## [Instructions for the task]
Reproduce only the lines of the material below that start at the line containing "model.name = 'produceStand';" and stop at the line containing "3, radius), material);". Keep both end lines.

Top of Given data

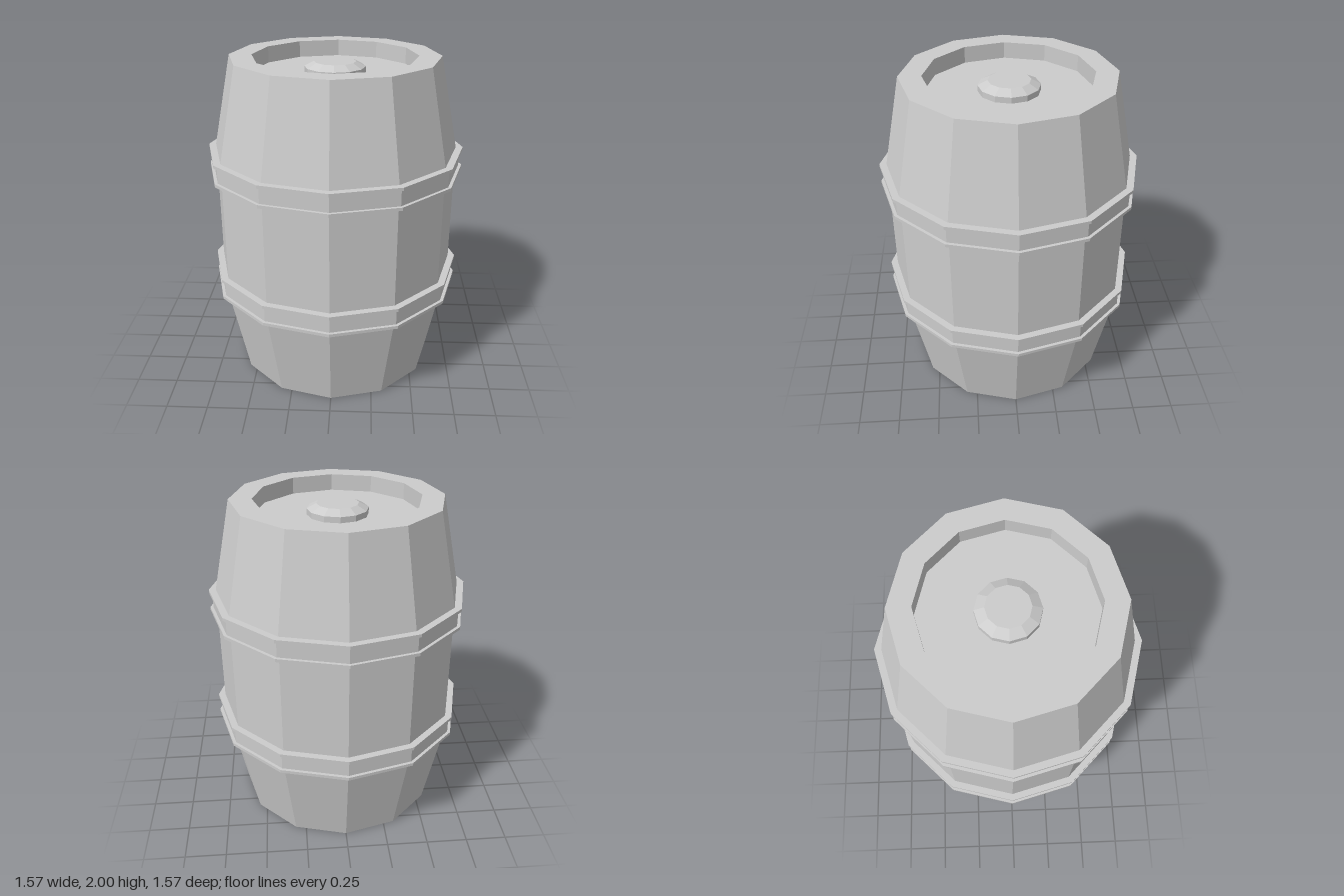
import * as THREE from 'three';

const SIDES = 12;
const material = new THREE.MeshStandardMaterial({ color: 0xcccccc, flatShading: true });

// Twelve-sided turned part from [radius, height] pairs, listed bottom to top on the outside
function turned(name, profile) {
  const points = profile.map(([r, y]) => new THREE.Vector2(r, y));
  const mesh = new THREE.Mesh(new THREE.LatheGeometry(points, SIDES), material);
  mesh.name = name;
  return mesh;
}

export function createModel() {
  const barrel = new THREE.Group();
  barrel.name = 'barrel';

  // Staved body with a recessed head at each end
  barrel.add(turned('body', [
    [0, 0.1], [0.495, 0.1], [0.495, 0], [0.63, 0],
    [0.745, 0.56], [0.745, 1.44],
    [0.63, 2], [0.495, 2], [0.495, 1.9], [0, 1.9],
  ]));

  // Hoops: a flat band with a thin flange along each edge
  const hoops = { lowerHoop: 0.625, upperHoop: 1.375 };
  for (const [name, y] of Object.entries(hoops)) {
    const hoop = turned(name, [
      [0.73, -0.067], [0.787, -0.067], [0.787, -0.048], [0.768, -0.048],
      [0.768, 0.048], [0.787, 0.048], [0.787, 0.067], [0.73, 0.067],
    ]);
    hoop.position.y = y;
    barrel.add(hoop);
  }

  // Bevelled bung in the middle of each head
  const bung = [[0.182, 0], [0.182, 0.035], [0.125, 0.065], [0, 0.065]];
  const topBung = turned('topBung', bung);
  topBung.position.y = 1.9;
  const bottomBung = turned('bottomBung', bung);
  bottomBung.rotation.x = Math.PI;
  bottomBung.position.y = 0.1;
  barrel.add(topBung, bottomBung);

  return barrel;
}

Bottom of Given data
Top of Given data

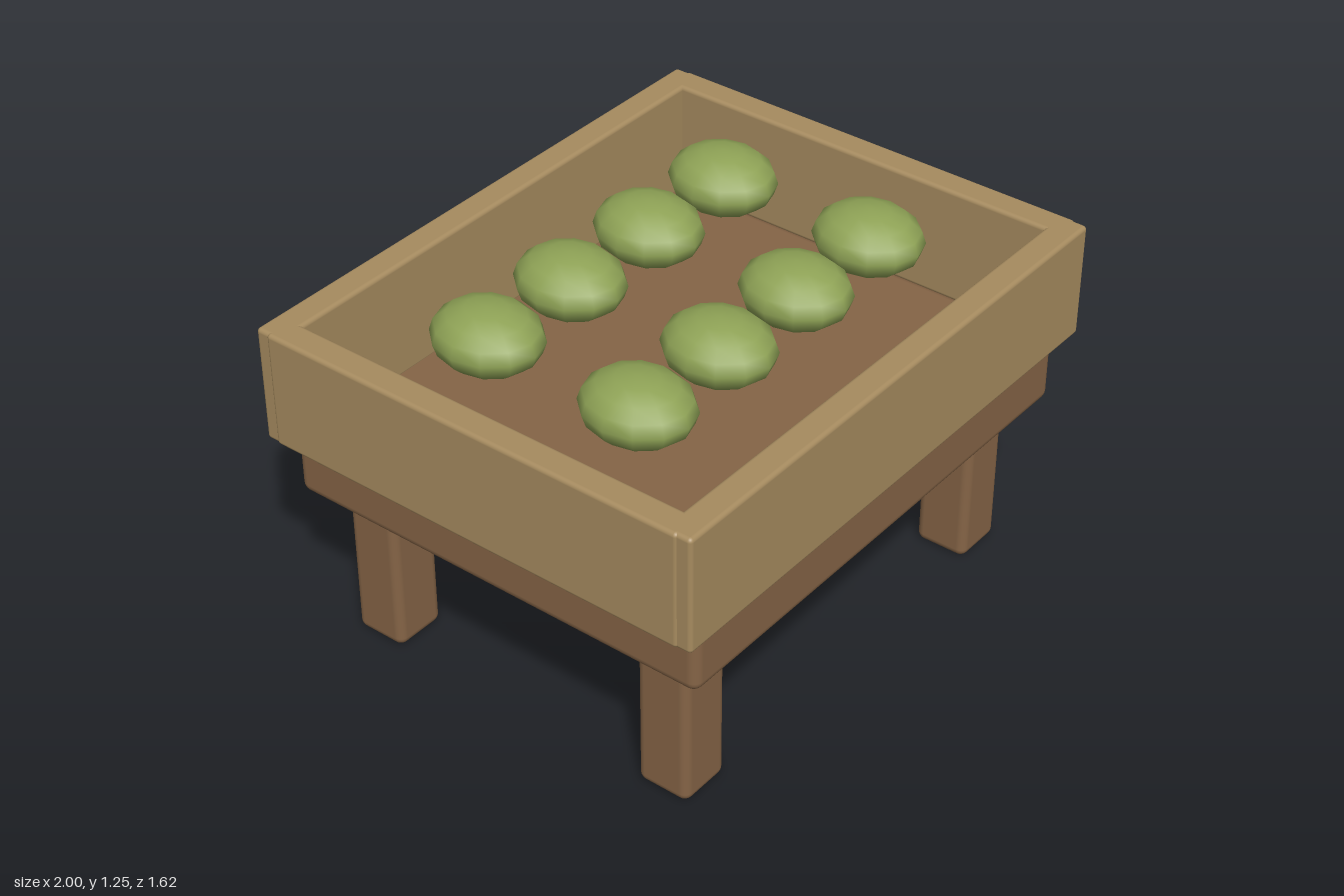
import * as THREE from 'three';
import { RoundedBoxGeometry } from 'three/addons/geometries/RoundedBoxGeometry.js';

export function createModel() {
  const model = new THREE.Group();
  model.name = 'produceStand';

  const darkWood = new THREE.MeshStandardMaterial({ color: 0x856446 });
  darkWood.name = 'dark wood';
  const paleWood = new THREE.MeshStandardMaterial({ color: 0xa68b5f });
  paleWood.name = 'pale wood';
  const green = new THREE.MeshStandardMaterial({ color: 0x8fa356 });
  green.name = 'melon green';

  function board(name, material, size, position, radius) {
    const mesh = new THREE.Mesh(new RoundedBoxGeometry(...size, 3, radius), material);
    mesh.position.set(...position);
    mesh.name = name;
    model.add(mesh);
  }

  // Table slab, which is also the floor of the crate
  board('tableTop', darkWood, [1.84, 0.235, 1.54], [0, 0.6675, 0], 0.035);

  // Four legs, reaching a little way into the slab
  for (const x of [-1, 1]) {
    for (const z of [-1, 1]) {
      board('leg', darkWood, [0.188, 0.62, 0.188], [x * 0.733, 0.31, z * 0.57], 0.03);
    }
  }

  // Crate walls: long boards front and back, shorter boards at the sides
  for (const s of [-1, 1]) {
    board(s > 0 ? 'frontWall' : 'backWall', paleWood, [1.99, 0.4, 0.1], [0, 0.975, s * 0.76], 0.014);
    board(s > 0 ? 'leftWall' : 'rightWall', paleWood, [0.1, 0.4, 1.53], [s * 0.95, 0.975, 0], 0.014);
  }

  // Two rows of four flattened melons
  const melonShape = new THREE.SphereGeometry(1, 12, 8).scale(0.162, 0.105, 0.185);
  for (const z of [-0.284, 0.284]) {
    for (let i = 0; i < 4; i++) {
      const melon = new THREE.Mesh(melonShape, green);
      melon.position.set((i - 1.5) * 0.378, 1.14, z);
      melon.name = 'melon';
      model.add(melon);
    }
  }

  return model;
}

Bottom of Given data

## [Your response]
  model.name = 'produceStand';

  const darkWood = new THREE.MeshStandardMaterial({ color: 0x856446 });
  darkWood.name = 'dark wood';
  const paleWood = new THREE.MeshStandardMaterial({ color: 0xa68b5f });
  paleWood.name = 'pale wood';
  const green = new THREE.MeshStandardMaterial({ color: 0x8fa356 });
  green.name = 'melon green';

  function board(name, material, size, position, radius) {
    const mesh = new THREE.Mesh(new RoundedBoxGeometry(...size, 3, radius), material);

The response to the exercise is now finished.